The 2014 duPont Award Winners from Alfred I. duPont Awards on Vimeo.
The Center for Investigative Reporting won today two Alfred I. duPont-Columbia University Awards for broadcast and digital journalism.
CIR was the only news organization awarded twice.
The panel of judges recognized CIR’s Broken Shield series and Rape in the Fields project. Rape in the Fields/Violación de un Sueño was the first investigation of its kind to expose the widespread sexual harassment and assault of female agricultural workers. CIR collaborated with the Investigative Reporting Program at the UC Berkeley Graduate School of Journalism, FRONTLINE and Univision on this project.
The investigation produced two hourlong documentaries in two languages broadcast on FRONTLINE and Univision, an animation in English and Spanish, and long-form text pieces that appeared in The Seattle Times and across California.
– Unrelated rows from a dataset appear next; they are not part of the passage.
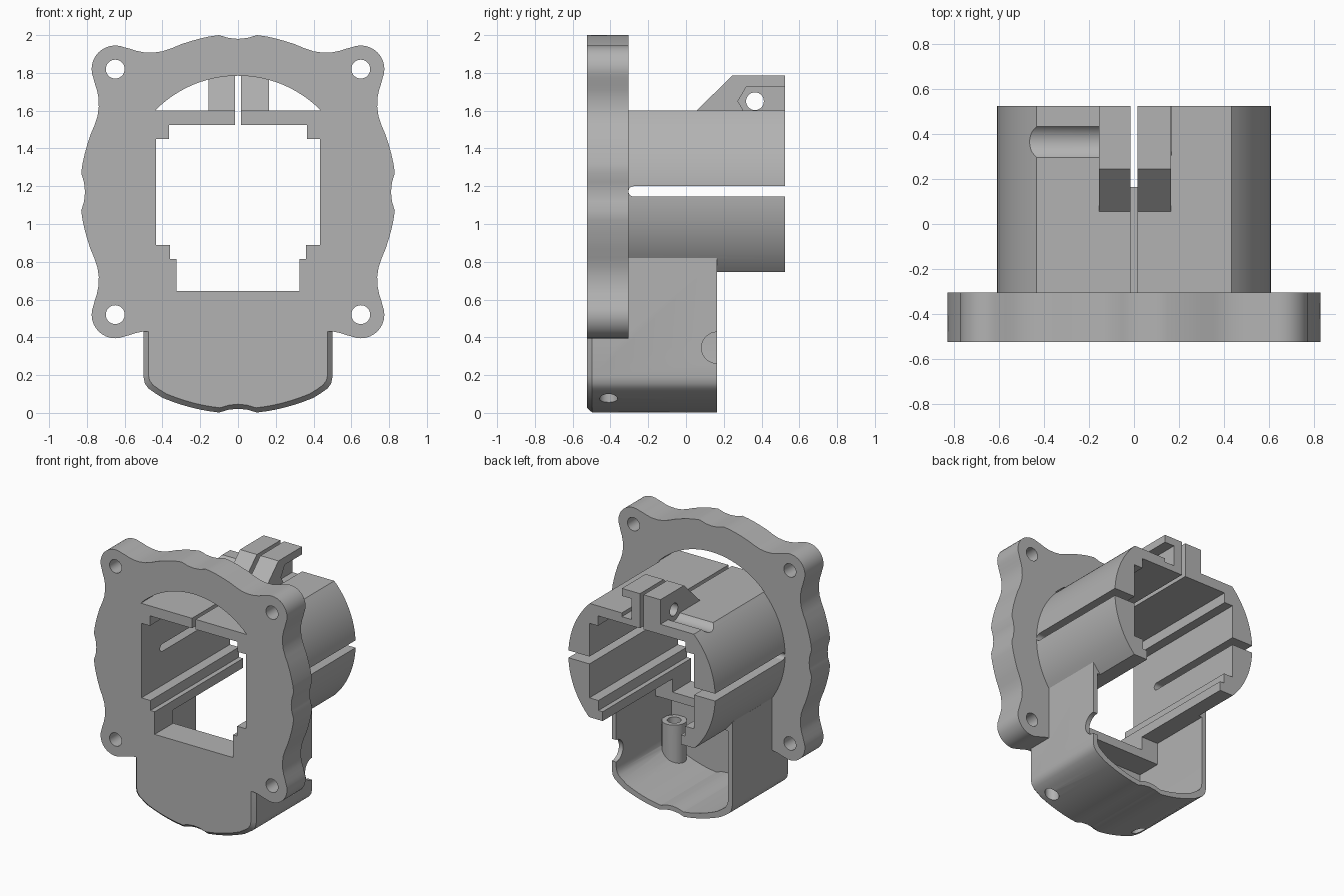
import bpy, bmesh, math
from mathutils import Vector

cube = bpy.data.objects.get("Cube")
if cube:
    bpy.data.objects.remove(cube)

grey = bpy.data.materials.new("plain grey")
grey.use_nodes = True
tone = (0.45, 0.45, 0.45, 1)
grey.diffuse_color = tone
grey.node_tree.nodes["Principled BSDF"].inputs["Base Color"].default_value = tone

AXIS, Z0 = 1.17, 1.6          # height of the tube centre, height of its flat top
FRONT, STEP, BACK = -0.525, -0.305, 0.525


def prism(name, pts, axis, stations):
    """Extrude a 2D outline through (position, scale) stations along an axis."""
    place = {"x": lambda u, v, w: (w, u, v),
             "y": lambda u, v, w: (u, w, v),
             "z": lambda u, v, w: (u, v, w)}[axis]
    bm = bmesh.new()
    rings = []
    for w, s in stations:
        rings.append([bm.verts.new(place(u * s, 0.5 + (v - 0.5) * s if s != 1 else v, w))
                      for u, v in pts])
    n = len(pts)
    for a, b in zip(rings, rings[1:]):
        for i in range(n):
            bm.faces.new((a[i], a[(i + 1) % n], b[(i + 1) % n], b[i]))
    bm.faces.new(rings[0])
    bm.faces.new(rings[-1])
    bmesh.ops.recalc_face_normals(bm, faces=bm.faces)
    mesh = bpy.data.meshes.new(name)
    bm.to_mesh(mesh)
    bm.free()
    mesh.materials.append(grey)
    ob = bpy.data.objects.new(name, mesh)
    bpy.context.collection.objects.link(ob)
    return ob


def block(name, x, y, z):
    pts = [(x[0], z[0]), (x[1], z[0]), (x[1], z[1]), (x[0], z[1])]
    return prism(name, pts, "y", [(y[0], 1), (y[1], 1)])


def arc(cu, cv, r, a0, a1, n):
    return [(cu + r * math.cos(math.radians(a0 + (a1 - a0) * i / n)),
             cv + r * math.sin(math.radians(a0 + (a1 - a0) * i / n))) for i in range(n + 1)]


def rod(name, axis, centre, r, span, n=32):
    return prism(name, arc(*centre, r, 0, 360, n)[:-1], axis, [(s, 1) for s in span])


def combine(target, tool, op):
    mod = target.modifiers.new(op, "BOOLEAN")
    mod.operation, mod.solver, mod.object = op, "EXACT", tool
    bpy.context.view_layer.objects.active = target
    bpy.ops.object.modifier_apply(modifier=mod.name)
    bpy.data.objects.remove(tool)


def mirrored(half):
    """Close a left-right symmetric outline from its +x half."""
    return half + [(-u, v) for u, v in reversed(half) if abs(u) > 1e-6]


# Flange: wavy outline from one eighth, repeated with symmetry
eighth = [(0, .81), (.05, .815), (.1, .83), (.15, .823), (.2, .812), (.25, .798), (.3, .782),
          (.35, .761), (.4, .744), (.45, .737), (.5, .739), (.54, .747), (.57, .757)]
eighth += arc(.65, .65, .125, 112, 45, 6)
quarter = eighth + [(v, u) for u, v in reversed(eighth[:-1])]
outline = []
for k in range(4):
    c, s = [(1, 0), (0, -1), (-1, 0), (0, 1)][k]
    outline += [(u * c - v * s, AXIS + u * s + v * c) for u, v in quarter[:-1]]
holder = prism("holder_body", outline, "y", [(FRONT, 1), (STEP, 1)])

# Opening above the flat top of the tube
bore = rod("bore_cutter", "y", (0, AXIS), .615, (-.7, .7), 96)
combine(bore, block("bore_trim", (-1, 1), (-1, 1), (0, Z0)), "DIFFERENCE")
combine(holder, bore, "DIFFERENCE")

# Tube: round sides, flat top and bottom
low, high = [math.degrees(math.asin((z - AXIS) / .61)) for z in (.745, Z0)]
tube = prism("tube", mirrored(arc(0, AXIS, .61, low, high, 30)), "y", [(-.5, 1), (BACK, 1)])
combine(holder, tube, "UNION")

# Lower housing with curved base and chamfered front
base = [(0, .022), (.05, .017), (.1, .002)] + \
       [(x / 100, .002 + ((x / 100) ** 2 - .01) * .52) for x in range(15, 41, 5)]
base += [(.44, .105), (.475, .13), (.493, .155), (.5, .19)]
housing = prism("housing", mirrored(base + [(.5, .82)]), "y",
                [(FRONT, .95), (-.497, 1), (.165, 1)])
combine(holder, housing, "UNION")

# Housing cavity, leaving two screw bosses standing on its floor
inner = [(u * .93, v + .035) for u, v in base]
cavity = prism("cavity", mirrored(inner + [(.465, .58)]), "y", [(-.49, 1), (.4, 1)])
combine(cavity, block("upper_cavity", (-.465, .465), (STEP, .4), (.4, .745)), "UNION")
for side in (-1, 1):
    combine(cavity, rod("screw_boss", "z", (side * .385, -.41), .085, (-.2, .38)), "DIFFERENCE")
combine(holder, cavity, "DIFFERENCE")

# Clamp ears on the flat top
ear = [(.055, Z0 - .03), (.055, Z0), (.245, 1.785), (BACK, 1.785), (BACK, Z0 - .03)]
combine(holder, prism("clamp_ears", ear, "x", [(-.155, 1), (.165, 1)]), "UNION")

# Stepped window through the flange and the tube
window = [(.325, .645), (.325, .815), (.36, .815), (.36, .89), (.435, .89),
          (.435, 1.45), (.365, 1.45), (.365, 1.525)]
cutters = [prism("window_cutter", mirrored(window), "y", [(-.7, 1), (.7, 1)]),
           block("open_bottom", (-.325, .325), (STEP, .7), (.6, .9)),
           # Side slots with rounded ends, and the top slit
           block("side_slot", (-.8, .8), (-.277, .7), (1.145, 1.2)),
           rod("slot_end", "x", (-.277, 1.1725), .0275, (-.8, .8), 24),
           block("wall_slit", (-.015, .015), (-.7, .7), (1.48, 1.65)),
           block("ear_slit", (-.015, .015), (-.1, .7), (1.55, 1.9)),
           # Clamp bolt hole, its head channel and the nut recess
           rod("bolt_hole", "x", (.365, 1.65), .047, (-.3, .3)),
           rod("bolt_channel", "x", (.365, 1.65), .085, (-.8, -.155)),
           prism("nut_recess", [(.32, 1.572), (.275, 1.65), (.32, 1.728), (.7, 1.728),
                                (.7, 1.572)], "x", [(.085, 1), (.166, 1)]),
           # Cable notch in the left wall
           rod("cable_notch", "x", (.165, .345), .083, (.4, .6))]
for side in (-1, 1):
    cutters.append(rod("boss_hole", "z", (side * .385, -.41), .048, (-.2, .5)))
    for h in (-.65, .65):
        cutters.append(rod("flange_hole", "y", (side * .65, AXIS + h), .05, (-.7, 0)))
for tool in cutters:
    combine(holder, tool, "DIFFERENCE")

# Smooth curved sides, crisp edges
for ob in bpy.context.selected_objects:
    ob.select_set(False)
holder.select_set(True)
bpy.context.view_layer.objects.active = holder
bpy.ops.object.shade_smooth_by_angle(angle=math.radians(25))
A companion radio series based on the overall Rape in the Fields project was broadcast on KQED, NPR and Radio Bilingue.
Since the documentaries first aired, they have been shown in communities throughout California. The videos are being used in training programs to help migrant women understand their rights.
The project was reported by Bernice Yeung and Grace Rubenstein at CIR with additional reporting by video producer Daffodil Altan. The documentaries were written and directed by Lowell Bergman and Andres Cediel at IRP and edited by CIR’s Stephanie Mechura. Ariane Wu produced “Hidden in the Harvest,” a video illustrated by Marina Luz, with additional story production by Altan, Sam Ward and Mia Zuckerkandel. Editors Susanne Reber, Richard C. Paddock and Robert Salladay managed the project at CIR. Rubenstein and KQED reporter Sasha Khokha produced the companion radio series.
Broken Shield exposed how an internal California police force failed to protect developmentally disabled residents in state-run institutions. The reporting prompted legislative reforms, policy changes and a criminal investigation.
The series has won several honors, including an Emmy Award and George Polk Award, and was a finalist for the 2013 Pulitzer Prize for public service. Reporter Ryan Gabrielson spent 18 months uncovering systemic failures. Carrie Ching and Monica Lam produced videos and multimedia for the series, with contributions from illustrator Luz. Salladay, CIR’s managing editor, directed and edited the series. Sharon Tiller was executive producer for the video, and Zuckerkandel oversaw the design of the project website and e-book.
CIR’s awards were among 14 winning entries in this year’s Alfred I. duPont-Columbia University Awards, established in 1942. The winners will be honored at a ceremony at Columbia University on Jan. 21.
The awards cap a year in which CIR, a 75-person newsroom, has won major national awards for video, radio, text and online journalism. CIR’s 2013 honors include a George Polk award, two IRE awards, an Online Journalism Award from the Online News Association, an Edward R. Murrow award, the Barlett and Steele award and a national news and documentary Emmy. CIR also was a finalist in the public service category for the Pulitzer Prize.